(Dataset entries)
= = = = =
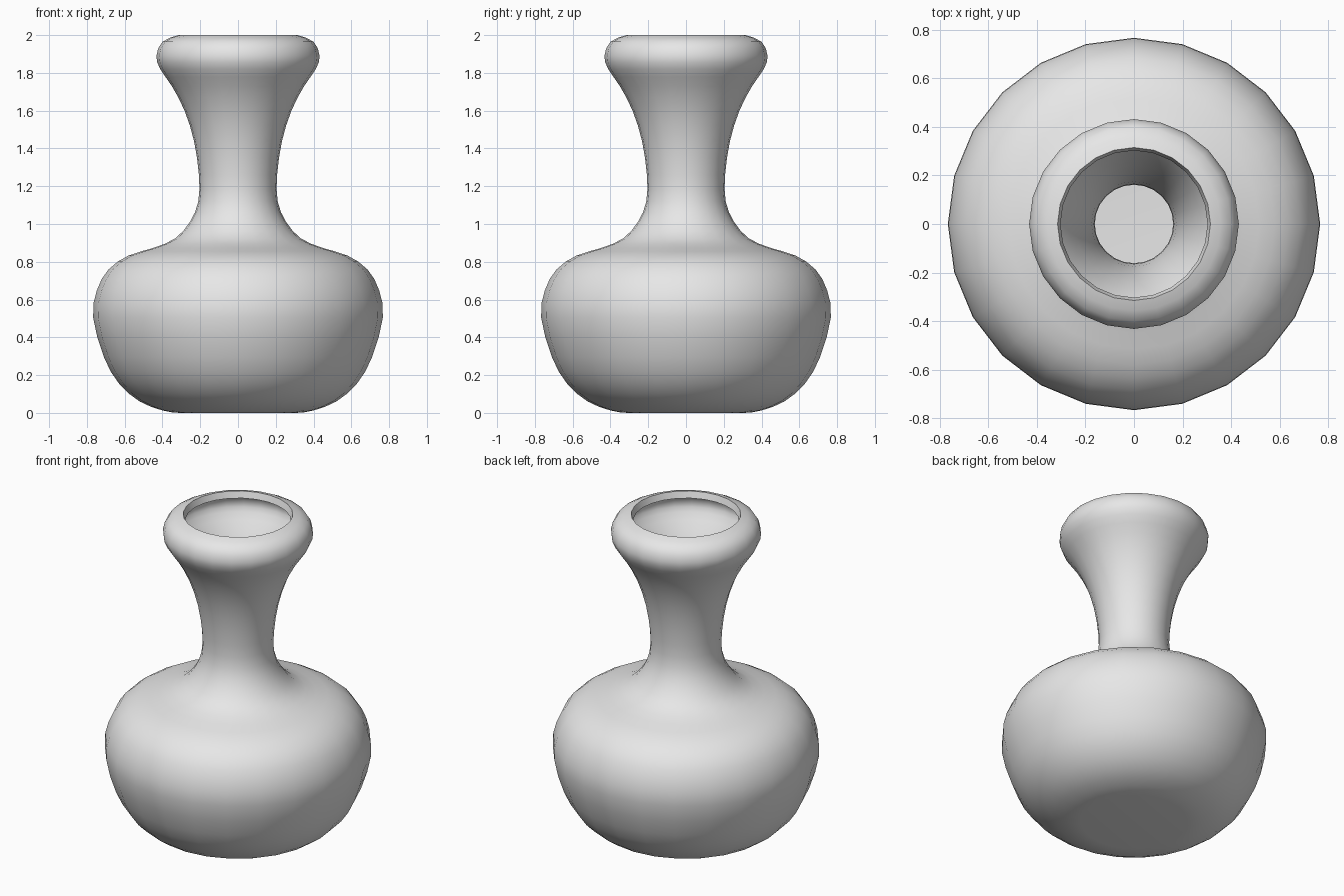
import bpy, bmesh, math
from mathutils import Vector

default_cube = bpy.data.objects.get("Cube")
if default_cube:
    bpy.data.objects.remove(default_cube, do_unlink=True)

SIDES = 24
WALL = 0.042

# Outer profile (radius, height) from the base centre up to the lip opening
PROFILE = [
    (0, 0), (0.31, 0), (0.40, 0.013), (0.52, 0.06), (0.63, 0.155),
    (0.71, 0.295), (0.767, 0.505), (0.747, 0.65), (0.685, 0.76),
    (0.58, 0.833), (0.45, 0.873), (0.335, 0.922), (0.255, 1.01),
    (0.21, 1.12), (0.207, 1.26), (0.233, 1.44), (0.283, 1.60),
    (0.35, 1.73), (0.412, 1.82), (0.432, 1.89), (0.40, 1.965), (0.315, 2.0),
]


def smooth_profile(points, steps=2):
    """Catmull-Rom curve through the profile points."""
    pts = [Vector((r, 0, z)) for r, z in points]
    result = pts[:1]
    for i in range(1, len(pts) - 1):
        a, b, c = pts[i - 1], pts[i], pts[i + 1]
        if i == 1:
            a = 2 * b - Vector((c.x, 0, b.z))
        d = pts[min(i + 2, len(pts) - 1)]
        if i == len(pts) - 2:
            d = c + Vector((b.x - a.x, 0, 0))
        for s in range(steps):
            t = s / steps
            result.append(0.5 * (2 * b + (c - a) * t
                                 + (2 * a - 5 * b + 4 * c - d) * t ** 2
                                 + (3 * b - a - 3 * c + d) * t ** 3))
    return result + pts[-1:]


# Clay material
clay = bpy.data.materials.new("light grey clay")
clay.use_nodes = True
clay.diffuse_color = (0.8, 0.8, 0.8, 1)
clay.node_tree.nodes["Principled BSDF"].inputs["Base Color"].default_value = clay.diffuse_color

# Vase body turned around the vertical axis
bm = bmesh.new()
verts = [bm.verts.new(p) for p in smooth_profile(PROFILE)]
edges = [bm.edges.new(pair) for pair in zip(verts, verts[1:])]
bmesh.ops.spin(bm, geom=verts + edges, cent=(0, 0, 0), axis=(0, 0, 1),
               angle=math.tau, steps=SIDES, use_duplicate=False)
bmesh.ops.remove_doubles(bm, verts=bm.verts, dist=0.0005)
bmesh.ops.recalc_face_normals(bm, faces=bm.faces)
base_face = min(bm.faces, key=lambda f: f.calc_center_median().z)
if base_face.normal.z > 0:
    bmesh.ops.reverse_faces(bm, faces=bm.faces)
mesh = bpy.data.meshes.new("vase")
bm.to_mesh(mesh)
bm.free()
mesh.materials.append(clay)
vase = bpy.data.objects.new("vase", mesh)
bpy.context.collection.objects.link(vase)
bpy.ops.object.select_all(action='DESELECT')
vase.select_set(True)
bpy.context.view_layer.objects.active = vase

# Hollow inside with an even wall and a crisp opening edge
wall = vase.modifiers.new("wall", 'SOLIDIFY')
wall.thickness = WALL
wall.offset = -1
wall.use_even_offset = True
bpy.ops.object.modifier_apply(modifier=wall.name)
bpy.ops.object.shade_smooth_by_angle(angle=math.radians(40))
= = = = =
▶ _Task brief_
Restate every record exactly, please; do not copy the pictures.

▶ _Task solution_
import bpy, bmesh, math
from mathutils import Vector

default_cube = bpy.data.objects.get("Cube")
if default_cube:
    bpy.data.objects.remove(default_cube, do_unlink=True)

SIDES = 24
WALL = 0.042

# Outer profile (radius, height) from the base centre up to the lip opening
PROFILE = [
    (0, 0), (0.31, 0), (0.40, 0.013), (0.52, 0.06), (0.63, 0.155),
    (0.71, 0.295), (0.767, 0.505), (0.747, 0.65), (0.685, 0.76),
    (0.58, 0.833), (0.45, 0.873), (0.335, 0.922), (0.255, 1.01),
    (0.21, 1.12), (0.207, 1.26), (0.233, 1.44), (0.283, 1.60),
    (0.35, 1.73), (0.412, 1.82), (0.432, 1.89), (0.40, 1.965), (0.315, 2.0),
]


def smooth_profile(points, steps=2):
    """Catmull-Rom curve through the profile points."""
    pts = [Vector((r, 0, z)) for r, z in points]
    result = pts[:1]
    for i in range(1, len(pts) - 1):
        a, b, c = pts[i - 1], pts[i], pts[i + 1]
        if i == 1:
            a = 2 * b - Vector((c.x, 0, b.z))
        d = pts[min(i + 2, len(pts) - 1)]
        if i == len(pts) - 2:
            d = c + Vector((b.x - a.x, 0, 0))
        for s in range(steps):
            t = s / steps
            result.append(0.5 * (2 * b + (c - a) * t
                                 + (2 * a - 5 * b + 4 * c - d) * t ** 2
                                 + (3 * b - a - 3 * c + d) * t ** 3))
    return result + pts[-1:]


# Clay material
clay = bpy.data.materials.new("light grey clay")
clay.use_nodes = True
clay.diffuse_color = (0.8, 0.8, 0.8, 1)
clay.node_tree.nodes["Principled BSDF"].inputs["Base Color"].default_value = clay.diffuse_color

# Vase body turned around the vertical axis
bm = bmesh.new()
verts = [bm.verts.new(p) for p in smooth_profile(PROFILE)]
edges = [bm.edges.new(pair) for pair in zip(verts, verts[1:])]
bmesh.ops.spin(bm, geom=verts + edges, cent=(0, 0, 0), axis=(0, 0, 1),
               angle=math.tau, steps=SIDES, use_duplicate=False)
bmesh.ops.remove_doubles(bm, verts=bm.verts, dist=0.0005)
bmesh.ops.recalc_face_normals(bm, faces=bm.faces)
base_face = min(bm.faces, key=lambda f: f.calc_center_median().z)
if base_face.normal.z > 0:
    bmesh.ops.reverse_faces(bm, faces=bm.faces)
mesh = bpy.data.meshes.new("vase")
bm.to_mesh(mesh)
bm.free()
mesh.materials.append(clay)
vase = bpy.data.objects.new("vase", mesh)
bpy.context.collection.objects.link(vase)
bpy.ops.object.select_all(action='DESELECT')
vase.select_set(True)
bpy.context.view_layer.objects.active = vase

# Hollow inside with an even wall and a crisp opening edge
wall = vase.modifiers.new("wall", 'SOLIDIFY')
wall.thickness = WALL
wall.offset = -1
wall.use_even_offset = True
bpy.ops.object.modifier_apply(modifier=wall.name)
bpy.ops.object.shade_smooth_by_angle(angle=math.radians(40))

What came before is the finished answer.